### [Records to process]
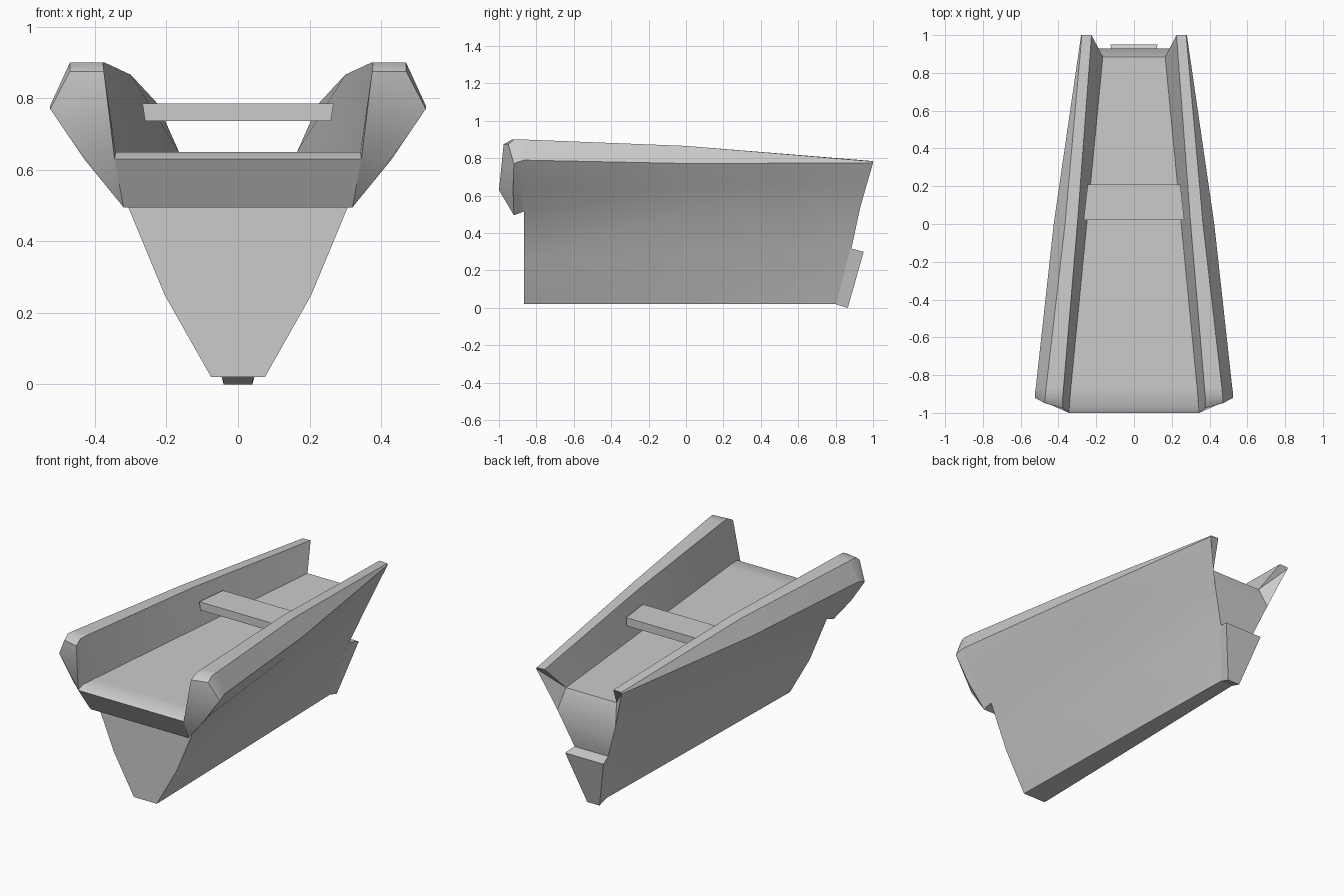
import bpy, bmesh

if "Cube" in bpy.data.objects:
    bpy.data.objects.remove(bpy.data.objects["Cube"])


def finish(bm, name, angle=0.6):
    bmesh.ops.recalc_face_normals(bm, faces=bm.faces)
    me = bpy.data.meshes.new(name)
    bm.to_mesh(me)
    bm.free()
    ob = bpy.data.objects.new(name, me)
    bpy.context.collection.objects.link(ob)
    bpy.ops.object.select_all(action='DESELECT')
    ob.select_set(True)
    bpy.context.view_layer.objects.active = ob
    bpy.ops.object.shade_smooth_by_angle(angle=angle)
    return ob


def flat(y, pts):
    return [(x, y, z) for x, z in pts]


# Half sections, keel to floor edge:
# keel, low chine, mid chine, upper side, outer rail, rail top outer, rail top inner, floor edge
sections = [
    [None, None, (.32, -.92, .495), (.43, -.925, .63), (.525, -.92, .77),
     (.47, -.95, .875), (.375, -.975, .875), (.345, -1, .63)],
    [None, None, (.319, -.90, .503), (.43, -.90, .635), (.525, -.90, .78),
     (.47, -.92, .9), (.378, -.93, .9), (.342, -.965, .65)],
    flat(-.865, [(.075, .02), (.205, .25), (.315, .515), (.425, .64),
                 (.52, .79), (.465, .9), (.373, .9), (.334, .65)]),
    flat(0, [(.058, .02), (.165, .28), (.26, .52), (.345, .65),
             (.425, .772), (.365, .866), (.30, .866), (.25, .65)]),
    [(.04, .82, .02), (.11, .885, .32), (.19, .93, .53), (.235, .965, .655),
     (.28, 1, .775), (.276, 1, .783), (.225, 1, .785), (.165, .885, .65)],
]

# Hull with bow lip, rails, floor and transom
bm = bmesh.new()
V = {}
for s, sec in enumerate(sections):
    for i, p in enumerate(sec):
        if p:
            for m in (-1, 1):
                V[s, i, m] = bm.verts.new((m * p[0], p[1], p[2]))


def face(*keys):
    if all(k in V for k in keys):
        bm.faces.new([V[k] for k in keys])


for s in range(len(sections) - 1):
    t = s + 1
    for m in (-1, 1):
        for i in range(7):
            face((s, i, m), (s, i + 1, m), (t, i + 1, m), (t, i, m))
    for i in (7, 2 if s < 2 else 0):
        face((s, i, -1), (s, i, 1), (t, i, 1), (t, i, -1))

# Front and rear end faces
for s, a, b in ((0, 2, 7), (2, 0, 1), (2, 1, 2), (4, 0, 1), (4, 1, 2), (4, 2, 7)):
    face((s, a, -1), (s, a, 1), (s, b, 1), (s, b, -1))
for s in (0, 4):
    for m in (-1, 1):
        face(*[(s, i, m) for i in (2, 3, 4, 7)])
        face(*[(s, i, m) for i in (4, 5, 6, 7)])
finish(bm, "hull")


def mirrored_block(name, outline):
    """Solid spanning -x..x for an outline of (half width, y, z)."""
    bm = bmesh.new()
    l, r = [[bm.verts.new((m * x, y, z)) for x, y, z in outline] for m in (-1, 1)]
    n = len(outline)
    bm.faces.new(l)
    bm.faces.new(r)
    for i in range(n):
        j = (i + 1) % n
        bm.faces.new((l[i], l[j], r[j], r[i]))
    return finish(bm, name)


# Stern block on the lower transom
mirrored_block("stern_block", [(.11, .88, .318), (.125, .95, .30), (.04, .865, 0), (.04, .80, .02)])

# Cross bench between the rails
mirrored_block("cross_bench", [(.267, .02, .785), (.245, .21, .785), (.24, .21, .737), (.26, .02, .737)])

### [Action item]
Retype all entries above verbatim; no pictures belong in the copy.

### [Result of the task]
import bpy, bmesh

if "Cube" in bpy.data.objects:
    bpy.data.objects.remove(bpy.data.objects["Cube"])


def finish(bm, name, angle=0.6):
    bmesh.ops.recalc_face_normals(bm, faces=bm.faces)
    me = bpy.data.meshes.new(name)
    bm.to_mesh(me)
    bm.free()
    ob = bpy.data.objects.new(name, me)
    bpy.context.collection.objects.link(ob)
    bpy.ops.object.select_all(action='DESELECT')
    ob.select_set(True)
    bpy.context.view_layer.objects.active = ob
    bpy.ops.object.shade_smooth_by_angle(angle=angle)
    return ob


def flat(y, pts):
    return [(x, y, z) for x, z in pts]


# Half sections, keel to floor edge:
# keel, low chine, mid chine, upper side, outer rail, rail top outer, rail top inner, floor edge
sections = [
    [None, None, (.32, -.92, .495), (.43, -.925, .63), (.525, -.92, .77),
     (.47, -.95, .875), (.375, -.975, .875), (.345, -1, .63)],
    [None, None, (.319, -.90, .503), (.43, -.90, .635), (.525, -.90, .78),
     (.47, -.92, .9), (.378, -.93, .9), (.342, -.965, .65)],
    flat(-.865, [(.075, .02), (.205, .25), (.315, .515), (.425, .64),
                 (.52, .79), (.465, .9), (.373, .9), (.334, .65)]),
    flat(0, [(.058, .02), (.165, .28), (.26, .52), (.345, .65),
             (.425, .772), (.365, .866), (.30, .866), (.25, .65)]),
    [(.04, .82, .02), (.11, .885, .32), (.19, .93, .53), (.235, .965, .655),
     (.28, 1, .775), (.276, 1, .783), (.225, 1, .785), (.165, .885, .65)],
]

# Hull with bow lip, rails, floor and transom
bm = bmesh.new()
V = {}
for s, sec in enumerate(sections):
    for i, p in enumerate(sec):
        if p:
            for m in (-1, 1):
                V[s, i, m] = bm.verts.new((m * p[0], p[1], p[2]))


def face(*keys):
    if all(k in V for k in keys):
        bm.faces.new([V[k] for k in keys])


for s in range(len(sections) - 1):
    t = s + 1
    for m in (-1, 1):
        for i in range(7):
            face((s, i, m), (s, i + 1, m), (t, i + 1, m), (t, i, m))
    for i in (7, 2 if s < 2 else 0):
        face((s, i, -1), (s, i, 1), (t, i, 1), (t, i, -1))

# Front and rear end faces
for s, a, b in ((0, 2, 7), (2, 0, 1), (2, 1, 2), (4, 0, 1), (4, 1, 2), (4, 2, 7)):
    face((s, a, -1), (s, a, 1), (s, b, 1), (s, b, -1))
for s in (0, 4):
    for m in (-1, 1):
        face(*[(s, i, m) for i in (2, 3, 4, 7)])
        face(*[(s, i, m) for i in (4, 5, 6, 7)])
finish(bm, "hull")


def mirrored_block(name, outline):
    """Solid spanning -x..x for an outline of (half width, y, z)."""
    bm = bmesh.new()
    l, r = [[bm.verts.new((m * x, y, z)) for x, y, z in outline] for m in (-1, 1)]
    n = len(outline)
    bm.faces.new(l)
    bm.faces.new(r)
    for i in range(n):
        j = (i + 1) % n
        bm.faces.new((l[i], l[j], r[j], r[i]))
    return finish(bm, name)


# Stern block on the lower transom
mirrored_block("stern_block", [(.11, .88, .318), (.125, .95, .30), (.04, .865, 0), (.04, .80, .02)])

# Cross bench between the rails
mirrored_block("cross_bench", [(.267, .02, .785), (.245, .21, .785), (.24, .21, .737), (.26, .02, .737)])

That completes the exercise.